Countries wait with bated breath. Children strain at the leash. Parents look forward to it. Here in Ireland after 7 weeks of greatly restricted movement, the prospect of some levels of freedom are highly anticipated. Yet even then, the 18th of May will not spell the end of lockdown, but only the beginning of the end—perhaps. Many things could change and extend the process over even more weeks.
But at least phases have been set out, and a potential timetable established. It gives encouragement—an endpoint is foreseen—like when we were children and watched the distance on road signs dropping as we neared our holiday destination. “Are we nearly there yet?”
And even amidst the lockdown there have been many things to buoy our spirits—not least of all the glorious weather. Blue skies, sun in your face, warmth on your skin, birds singing, the scent of flowers in the air—have all made it much more bearable.
Also too the sense that we are in this together, the sense of community spirit in many places. People taking time to speak to each other, to ring, to applaud, to pick up groceries and prescriptions. Kindness displayed in different ways.
All these have eased the burden as we wait for better days ahead.
But imagine if none of the silver linings were there. Imagine what it would be like instead if people were at each other’s throats—continuously, inside the house and out. No community spirit, just undiluted selfishness.
Imagine there were no blue skies, no sun, no warmth, no birds singing. Nothing to lift or buoy the spirits.

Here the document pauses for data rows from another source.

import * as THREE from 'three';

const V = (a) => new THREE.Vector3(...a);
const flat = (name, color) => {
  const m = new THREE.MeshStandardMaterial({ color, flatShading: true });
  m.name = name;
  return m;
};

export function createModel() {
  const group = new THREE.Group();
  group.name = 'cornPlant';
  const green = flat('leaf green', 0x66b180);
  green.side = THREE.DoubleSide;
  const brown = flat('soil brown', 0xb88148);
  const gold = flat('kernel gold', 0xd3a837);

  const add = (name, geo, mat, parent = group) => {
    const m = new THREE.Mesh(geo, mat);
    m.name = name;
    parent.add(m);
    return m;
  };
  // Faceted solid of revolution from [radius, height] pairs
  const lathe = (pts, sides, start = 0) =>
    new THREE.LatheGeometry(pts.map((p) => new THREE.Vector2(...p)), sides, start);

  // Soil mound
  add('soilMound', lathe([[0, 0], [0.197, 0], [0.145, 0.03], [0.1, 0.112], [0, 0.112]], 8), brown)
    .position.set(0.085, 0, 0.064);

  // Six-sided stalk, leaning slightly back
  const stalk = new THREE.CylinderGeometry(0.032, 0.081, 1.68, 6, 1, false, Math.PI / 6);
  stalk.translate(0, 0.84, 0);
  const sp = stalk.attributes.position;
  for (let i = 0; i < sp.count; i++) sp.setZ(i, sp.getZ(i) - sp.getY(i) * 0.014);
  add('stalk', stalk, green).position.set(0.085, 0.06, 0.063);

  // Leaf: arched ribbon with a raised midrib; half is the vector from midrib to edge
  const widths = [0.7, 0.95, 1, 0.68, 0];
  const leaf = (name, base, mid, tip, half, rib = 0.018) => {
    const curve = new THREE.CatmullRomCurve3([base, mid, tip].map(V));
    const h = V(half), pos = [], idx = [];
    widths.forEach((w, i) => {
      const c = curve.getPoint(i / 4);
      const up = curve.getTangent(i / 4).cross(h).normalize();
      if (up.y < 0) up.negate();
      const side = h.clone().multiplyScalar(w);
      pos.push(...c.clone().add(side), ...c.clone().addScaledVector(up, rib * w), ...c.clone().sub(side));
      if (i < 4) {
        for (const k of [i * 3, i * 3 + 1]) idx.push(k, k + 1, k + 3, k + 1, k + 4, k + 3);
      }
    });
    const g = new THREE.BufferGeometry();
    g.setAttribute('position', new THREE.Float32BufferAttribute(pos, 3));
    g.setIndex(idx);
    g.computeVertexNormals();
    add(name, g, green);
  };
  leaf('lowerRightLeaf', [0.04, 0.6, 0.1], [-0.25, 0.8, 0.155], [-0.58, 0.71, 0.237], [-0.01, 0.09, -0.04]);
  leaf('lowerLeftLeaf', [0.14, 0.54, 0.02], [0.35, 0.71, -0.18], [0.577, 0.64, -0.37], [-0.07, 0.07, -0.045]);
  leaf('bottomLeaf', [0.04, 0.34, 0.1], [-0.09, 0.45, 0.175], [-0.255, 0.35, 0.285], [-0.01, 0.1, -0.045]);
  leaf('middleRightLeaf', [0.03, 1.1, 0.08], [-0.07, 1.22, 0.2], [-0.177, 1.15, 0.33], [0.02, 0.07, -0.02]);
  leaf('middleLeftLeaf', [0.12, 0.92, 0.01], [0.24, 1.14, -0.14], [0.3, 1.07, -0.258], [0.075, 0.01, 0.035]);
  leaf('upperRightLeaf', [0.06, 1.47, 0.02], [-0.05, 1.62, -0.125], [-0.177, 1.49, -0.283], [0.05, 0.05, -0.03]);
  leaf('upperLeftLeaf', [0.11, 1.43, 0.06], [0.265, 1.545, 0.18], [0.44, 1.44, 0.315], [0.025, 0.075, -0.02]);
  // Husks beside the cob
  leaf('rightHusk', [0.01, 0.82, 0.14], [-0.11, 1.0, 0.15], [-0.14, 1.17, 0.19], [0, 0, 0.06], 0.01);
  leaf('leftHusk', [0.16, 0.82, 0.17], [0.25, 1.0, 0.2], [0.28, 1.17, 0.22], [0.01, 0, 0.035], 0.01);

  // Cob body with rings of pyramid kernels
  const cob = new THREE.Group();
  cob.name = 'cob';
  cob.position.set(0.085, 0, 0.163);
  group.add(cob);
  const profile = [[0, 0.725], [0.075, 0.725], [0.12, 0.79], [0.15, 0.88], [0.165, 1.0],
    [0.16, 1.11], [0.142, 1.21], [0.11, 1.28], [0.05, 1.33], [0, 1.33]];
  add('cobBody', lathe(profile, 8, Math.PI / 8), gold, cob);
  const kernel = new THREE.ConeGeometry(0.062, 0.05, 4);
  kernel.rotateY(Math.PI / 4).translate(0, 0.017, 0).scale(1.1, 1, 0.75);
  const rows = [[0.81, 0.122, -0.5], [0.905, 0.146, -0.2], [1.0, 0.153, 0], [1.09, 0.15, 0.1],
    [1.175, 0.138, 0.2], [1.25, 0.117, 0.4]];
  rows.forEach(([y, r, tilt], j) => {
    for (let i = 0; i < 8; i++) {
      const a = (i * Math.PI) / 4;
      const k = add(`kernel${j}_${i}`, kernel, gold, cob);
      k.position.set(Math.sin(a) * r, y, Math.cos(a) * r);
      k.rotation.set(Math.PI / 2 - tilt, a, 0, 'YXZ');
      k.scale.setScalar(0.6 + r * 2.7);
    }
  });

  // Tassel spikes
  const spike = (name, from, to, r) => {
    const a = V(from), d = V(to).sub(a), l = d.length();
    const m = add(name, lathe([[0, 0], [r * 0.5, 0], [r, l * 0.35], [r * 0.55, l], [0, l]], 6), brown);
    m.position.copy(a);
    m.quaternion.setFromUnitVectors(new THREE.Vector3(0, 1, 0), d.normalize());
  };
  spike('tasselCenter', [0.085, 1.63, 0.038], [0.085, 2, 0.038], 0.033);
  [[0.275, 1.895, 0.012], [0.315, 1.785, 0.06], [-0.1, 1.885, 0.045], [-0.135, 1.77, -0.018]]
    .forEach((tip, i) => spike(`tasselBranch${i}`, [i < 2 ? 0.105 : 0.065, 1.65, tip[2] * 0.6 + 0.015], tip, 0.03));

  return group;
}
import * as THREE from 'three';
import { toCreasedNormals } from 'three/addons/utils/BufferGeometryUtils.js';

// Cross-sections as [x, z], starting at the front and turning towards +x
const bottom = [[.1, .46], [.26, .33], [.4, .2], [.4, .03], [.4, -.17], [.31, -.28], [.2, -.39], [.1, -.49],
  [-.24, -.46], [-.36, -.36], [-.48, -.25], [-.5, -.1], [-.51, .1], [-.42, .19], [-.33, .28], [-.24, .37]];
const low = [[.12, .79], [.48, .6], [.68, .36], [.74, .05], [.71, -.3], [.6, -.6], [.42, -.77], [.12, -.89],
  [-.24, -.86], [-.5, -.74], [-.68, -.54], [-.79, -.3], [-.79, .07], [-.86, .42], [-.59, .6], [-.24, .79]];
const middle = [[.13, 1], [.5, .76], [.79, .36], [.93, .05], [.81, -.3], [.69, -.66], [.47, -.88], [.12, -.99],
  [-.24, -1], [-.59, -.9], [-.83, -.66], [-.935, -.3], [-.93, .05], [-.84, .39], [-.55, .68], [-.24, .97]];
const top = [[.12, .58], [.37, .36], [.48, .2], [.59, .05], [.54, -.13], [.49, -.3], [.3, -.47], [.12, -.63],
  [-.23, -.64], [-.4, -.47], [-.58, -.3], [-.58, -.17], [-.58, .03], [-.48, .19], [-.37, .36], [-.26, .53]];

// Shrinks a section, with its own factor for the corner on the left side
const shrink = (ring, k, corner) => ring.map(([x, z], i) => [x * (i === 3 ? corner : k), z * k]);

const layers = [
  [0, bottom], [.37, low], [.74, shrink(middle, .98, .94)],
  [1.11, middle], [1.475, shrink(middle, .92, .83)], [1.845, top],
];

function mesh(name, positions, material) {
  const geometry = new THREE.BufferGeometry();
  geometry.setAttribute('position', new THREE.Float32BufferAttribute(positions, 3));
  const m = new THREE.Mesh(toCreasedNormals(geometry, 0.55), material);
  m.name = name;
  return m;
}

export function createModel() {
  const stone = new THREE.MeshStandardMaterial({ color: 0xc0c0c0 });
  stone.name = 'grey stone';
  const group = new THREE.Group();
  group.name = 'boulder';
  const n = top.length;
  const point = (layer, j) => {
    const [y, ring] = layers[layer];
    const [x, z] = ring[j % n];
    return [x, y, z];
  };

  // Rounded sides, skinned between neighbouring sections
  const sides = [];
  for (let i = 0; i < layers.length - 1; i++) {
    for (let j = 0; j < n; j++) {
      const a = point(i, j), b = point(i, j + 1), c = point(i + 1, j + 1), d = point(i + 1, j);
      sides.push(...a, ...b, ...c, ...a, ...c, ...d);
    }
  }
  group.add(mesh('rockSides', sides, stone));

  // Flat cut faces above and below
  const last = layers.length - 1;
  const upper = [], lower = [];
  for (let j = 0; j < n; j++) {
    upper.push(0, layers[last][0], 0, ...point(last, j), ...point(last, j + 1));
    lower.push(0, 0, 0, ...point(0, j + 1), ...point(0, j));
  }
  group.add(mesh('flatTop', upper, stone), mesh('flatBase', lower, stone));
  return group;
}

Imagine there being no easing of restrictions, no end in sight, no prospect of better days ahead. Just an interminable plodding on in isolation and antagonism.
That would be hell. Actually, that will be Hell.
Hell, Jesus tells us, is an awful unending reality; a place “where their worm does not die and the fire is not quenched” (Mark 9:48). The language may be figurative, but it is a straining to capture a reality more terrible than words can convey. There will be no easing of measures; no better days to come; just an infinity of hopeless misery.
What keeps us going here is the prospect that, “This too shall pass”—in Hell it will not. Ever.
There will be nothing to relieve its unrelenting awfulness. No beauty to enjoy. No tastes to savour. No friendships to relish. For these are all gifts from God to an undeserving creation, and signposts to direct us to Him. In rejecting the Giver, we forfeit his gifts; and it will be too late for signposts.
I wish I could convey the intensity of its awfulness to you for just a second, so that you might run to the One who offers to exchange places with you. Astonishingly that’s what God does—in Jesus Christ He offers to take your Hell so that you can have his Heaven. In his infiniteness, he experienced on the Cross all that would take you an eternity to endure, and now he offers to you a future that you will have forever to enjoy.
Don’t be relying on anything other than Jesus alone. Your best efforts aren’t enough. Your sufferings here aren’t enough.
In lockdown we say, “I can’t wait for this to be over”, in Hell we will sob because it will never be over. On earth, we regret that good times must end; in Heaven they never will.
Let the easing of lockdown be a signpost for you.